EDITOR'S NOTE: As more women take on leadership roles, old attitudes are gradually fading
When I first wrote a column about women in water in the Spring 2017 issue of Western Water, I noted that the water world had its own stable of leaders recognized by their first names alone, just like Cher, Madonna, Beyoncé and Rihanna.
These names, as I noted then, were Lois (Krieger), Pat (Mulroy), Maureen (Stapleton) and Felicia (Marcus). A little more than a year later, and I’m happy to say I can add so many more names now: Brenda (Burman), Karla (Nemeth), Gloria (Gray) and Jennifer (Pierre), among them. You can read about the influx of women leaders in the water world in the most recent Western Water article. We also note a recent survey by Texas A&M University that found there are “subtle but consistent” gender disparities in attitudes toward water. You can read the article here.

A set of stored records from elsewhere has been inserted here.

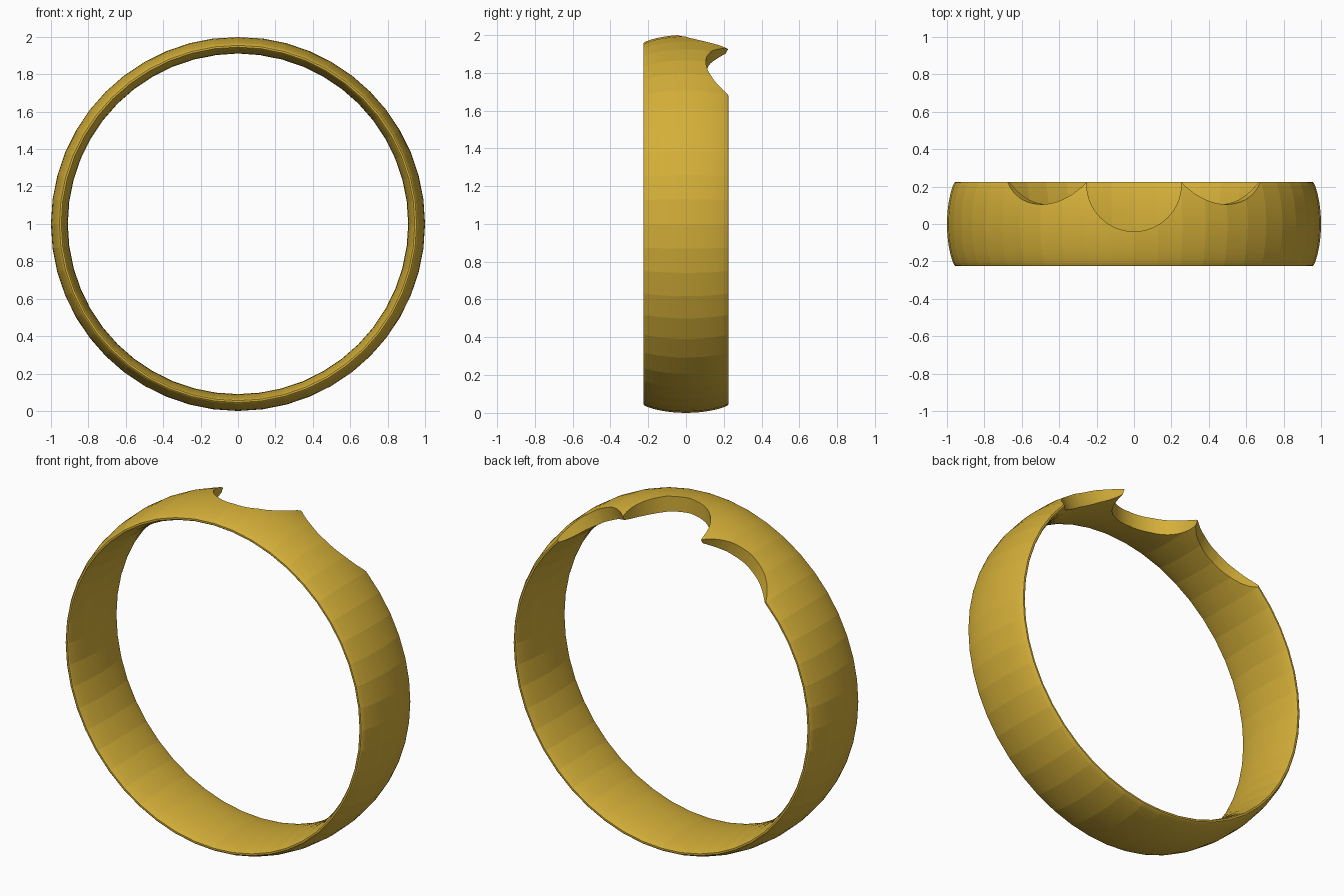
import bpy, bmesh, math
from mathutils import Matrix, Vector

cube = bpy.data.objects.get("Cube")
if cube:
    bpy.data.objects.remove(cube)

gold = bpy.data.materials.new("gold")
gold.use_nodes = True
gold.diffuse_color = (0.658, 0.429, 0.04, 1)
gold.node_tree.nodes["Principled BSDF"].inputs["Base Color"].default_value = gold.diffuse_color

SEGMENTS = 48
HALF_WIDTH = 0.225
CENTRE = Vector((0, 0, 1))


def add_object(name, bm):
    mesh = bpy.data.meshes.new(name)
    bmesh.ops.recalc_face_normals(bm, faces=bm.faces)
    bm.to_mesh(mesh)
    bm.free()
    mesh.materials.append(gold)
    obj = bpy.data.objects.new(name, mesh)
    bpy.context.collection.objects.link(obj)
    return obj


# Band: lens-like section, domed outside and inside, turned about the y axis
def dome(middle, edge, steps=16):
    rows = []
    for i in range(steps + 1):
        a = math.pi * (i / steps - 0.5)
        t = math.sin(a)
        rise = 0.5 * (1 - t * t) + 0.5 * math.cos(a)
        rows.append((HALF_WIDTH * t, edge + (middle - edge) * rise))
    return rows


profile = dome(1.0, 0.955) + dome(0.91, 0.945)[::-1]
bm = bmesh.new()
rings = []
for s in range(SEGMENTS):
    a = math.tau * s / SEGMENTS
    rings.append([bm.verts.new((r * math.sin(a), y, 1 + r * math.cos(a))) for y, r in profile])
for s in range(SEGMENTS):
    here, there = rings[s], rings[(s + 1) % SEGMENTS]
    for k in range(len(profile)):
        n = (k + 1) % len(profile)
        bm.faces.new((here[k], here[n], there[n], there[k]))
band = add_object("ring_band", bm)


# Notches: round radial cutters biting into the rear edge near the top
def notch_cutter(name, degrees, radius, y):
    bm = bmesh.new()
    bmesh.ops.create_cone(bm, cap_ends=True, segments=64, radius1=radius, radius2=radius,
                          depth=0.6, matrix=Matrix.Translation((0, y, 0.95)))
    bm.transform(Matrix.Translation(CENTRE) @ Matrix.Rotation(math.radians(degrees), 4, "Y"))
    cutter = add_object(name, bm)
    cutter.hide_render = True
    return cutter


cutters = [notch_cutter("middle_notch", 0, 0.253, 0.213),
           notch_cutter("left_notch", 30, 0.31, 0.415),
           notch_cutter("right_notch", -30, 0.31, 0.415)]

bpy.ops.object.select_all(action="DESELECT")
band.select_set(True)
bpy.context.view_layer.objects.active = band
for cutter in cutters:
    mod = band.modifiers.new(cutter.name, "BOOLEAN")
    mod.operation = "DIFFERENCE"
    mod.solver = "EXACT"
    mod.object = cutter
    bpy.ops.object.modifier_apply(modifier=mod.name)
    bpy.data.objects.remove(cutter)

# Smooth across the dome, faceted around the band
bpy.ops.object.shade_smooth_by_angle(angle=math.radians(6.5))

At the Water Education Foundation, we’ve been doing our part to feature women. At our Water Summit in September, we featured more women (10) at the podium and the panelist table than men (8), not often seen in the water world.

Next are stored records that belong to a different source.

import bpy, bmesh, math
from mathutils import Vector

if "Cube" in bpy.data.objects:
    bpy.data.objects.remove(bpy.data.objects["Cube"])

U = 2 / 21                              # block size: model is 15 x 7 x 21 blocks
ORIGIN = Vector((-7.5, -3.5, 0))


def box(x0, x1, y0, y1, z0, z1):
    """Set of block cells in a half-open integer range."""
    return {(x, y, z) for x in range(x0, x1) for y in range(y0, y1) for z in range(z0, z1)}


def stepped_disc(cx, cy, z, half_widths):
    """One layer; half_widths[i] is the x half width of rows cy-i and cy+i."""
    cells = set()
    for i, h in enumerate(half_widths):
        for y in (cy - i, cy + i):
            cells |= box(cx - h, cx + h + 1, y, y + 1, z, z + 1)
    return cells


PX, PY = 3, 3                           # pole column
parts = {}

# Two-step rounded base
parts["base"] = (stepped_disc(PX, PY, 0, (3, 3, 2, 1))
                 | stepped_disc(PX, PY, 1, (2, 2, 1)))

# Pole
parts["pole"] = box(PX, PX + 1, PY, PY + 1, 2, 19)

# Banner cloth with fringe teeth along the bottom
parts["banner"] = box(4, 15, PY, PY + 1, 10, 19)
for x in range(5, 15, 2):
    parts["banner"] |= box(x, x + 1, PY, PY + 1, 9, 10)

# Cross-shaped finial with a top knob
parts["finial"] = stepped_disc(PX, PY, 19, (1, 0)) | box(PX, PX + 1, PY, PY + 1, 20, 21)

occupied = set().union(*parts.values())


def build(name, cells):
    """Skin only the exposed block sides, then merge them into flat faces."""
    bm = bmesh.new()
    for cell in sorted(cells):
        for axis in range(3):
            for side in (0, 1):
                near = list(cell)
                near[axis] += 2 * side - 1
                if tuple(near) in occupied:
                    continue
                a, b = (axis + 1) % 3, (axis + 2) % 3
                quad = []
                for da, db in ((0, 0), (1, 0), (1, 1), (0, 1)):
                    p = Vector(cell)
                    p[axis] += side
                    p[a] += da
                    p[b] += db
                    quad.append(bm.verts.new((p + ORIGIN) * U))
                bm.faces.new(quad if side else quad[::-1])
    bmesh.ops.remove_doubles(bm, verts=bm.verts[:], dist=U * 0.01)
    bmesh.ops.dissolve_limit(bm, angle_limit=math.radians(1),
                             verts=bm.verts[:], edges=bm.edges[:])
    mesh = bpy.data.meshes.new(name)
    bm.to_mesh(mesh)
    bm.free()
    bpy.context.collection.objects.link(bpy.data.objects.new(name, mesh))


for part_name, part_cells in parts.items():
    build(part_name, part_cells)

When I first became executive director of the Foundation in 2014, we had an all-male Executive Committee on our Board of Directors. Starting Jan. 1, the Committee will feature two men and two women: JaNell Cook, West region director for HDR, Inc., and Celeste Cantú, former general manager of the Santa Ana Watershed Project Authority and current president of Water Education for Latino Leaders.
Women have always been a dominant force both in staff and leadership at the Foundation. Who could forget Rita (Schmidt Sudman), who led the Foundation for nearly 35 years and built it into the respected organization it is today? And Sue (McClurg), the deputy executive director who retired last year after 26 years of imprinting her words and knowledge into many of the Foundation’s publications and programs.

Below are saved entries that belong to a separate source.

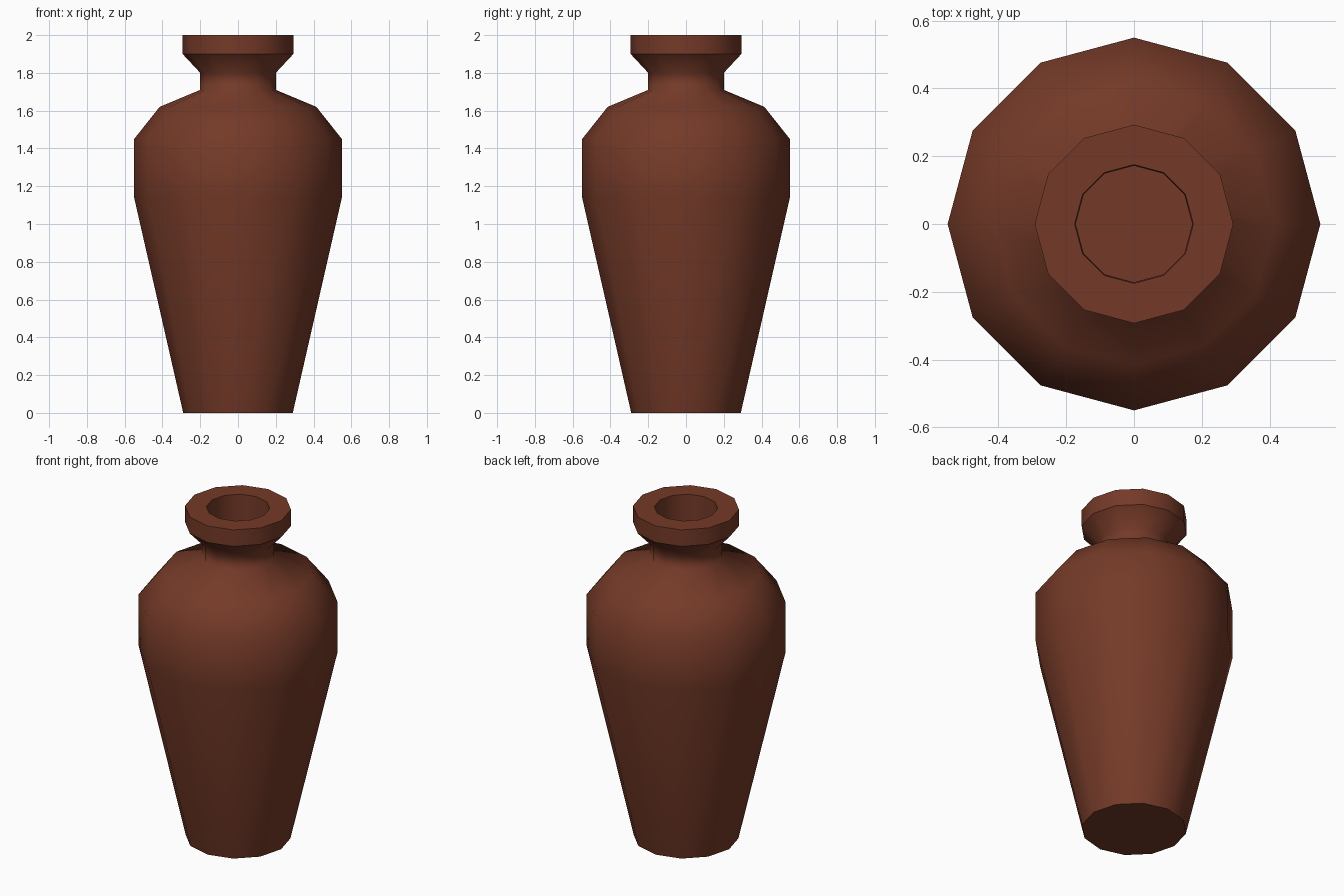
import bpy, bmesh, math

if "Cube" in bpy.data.objects:
    bpy.data.objects.remove(bpy.data.objects["Cube"])

SIDES = 12
# (radius, height, sharp ring) from the base up, over the rim and down the mouth
PROFILE = [(0.29, 0.0, True), (0.55, 1.14, False), (0.55, 1.45, False),
           (0.415, 1.62, False), (0.20, 1.71, False), (0.20, 1.80, False),
           (0.293, 1.90, True), (0.293, 2.0, True),
           (0.175, 2.0, True), (0.172, 1.71, False)]

clay = bpy.data.materials.new("brown clay")
clay.diffuse_color = (0.175, 0.042, 0.021, 1)
clay.use_nodes = True
clay.node_tree.nodes["Principled BSDF"].inputs["Base Color"].default_value = clay.diffuse_color

# Vase body: lathed profile with a closed base and an open mouth
bm = bmesh.new()
rings = []
for r, z, sharp in PROFILE:
    rings.append([bm.verts.new((r * math.cos(2 * math.pi * i / SIDES),
                                r * math.sin(2 * math.pi * i / SIDES), z))
                  for i in range(SIDES)])
for lower, upper in zip(rings, rings[1:]):
    for i in range(SIDES):
        j = (i + 1) % SIDES
        bm.faces.new((lower[i], lower[j], upper[j], upper[i]))
bm.faces.new(rings[0][::-1])

# Smooth body, crisp edges on the base and lip
for f in bm.faces:
    f.smooth = True
for ring, (r, z, sharp) in zip(rings, PROFILE):
    if sharp:
        for i in range(SIDES):
            bm.edges.get((ring[i], ring[(i + 1) % SIDES])).smooth = False

mesh = bpy.data.meshes.new("vase")
bm.to_mesh(mesh)
bm.free()
mesh.materials.append(clay)
vase = bpy.data.objects.new("vase", mesh)
bpy.context.collection.objects.link(vase)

Back in 1972, Jean Auer became the first female member of the California State Water Resources Control Board. And later, as a board member of the Water Education Foundation, she helped to start our Water Leaders Program back in 1997. On Nov. 26, we graduated 15 women and 7 men from the 2018 Water Leaders class.
It’s heartening, but there is still more work to go.
Last year, at the fall ACWA conference, I was standing at a reception table with Beth Stern, our then development director. A gentleman asked us if we were attending the conference with our husbands, apparently assuming we were not there on our own accord. At a state water agency in the last year, two male Foundation team members and I were checking in and the security guard for some unknown reason asked if I was there with my bosses. The presumption was astounding, especially given that I am actually the boss.
But let’s stay positive and hope this trend of more women in leadership roles continues so women get the respect they deserve in and out of the water world.
Executive Director, Water Education Foundation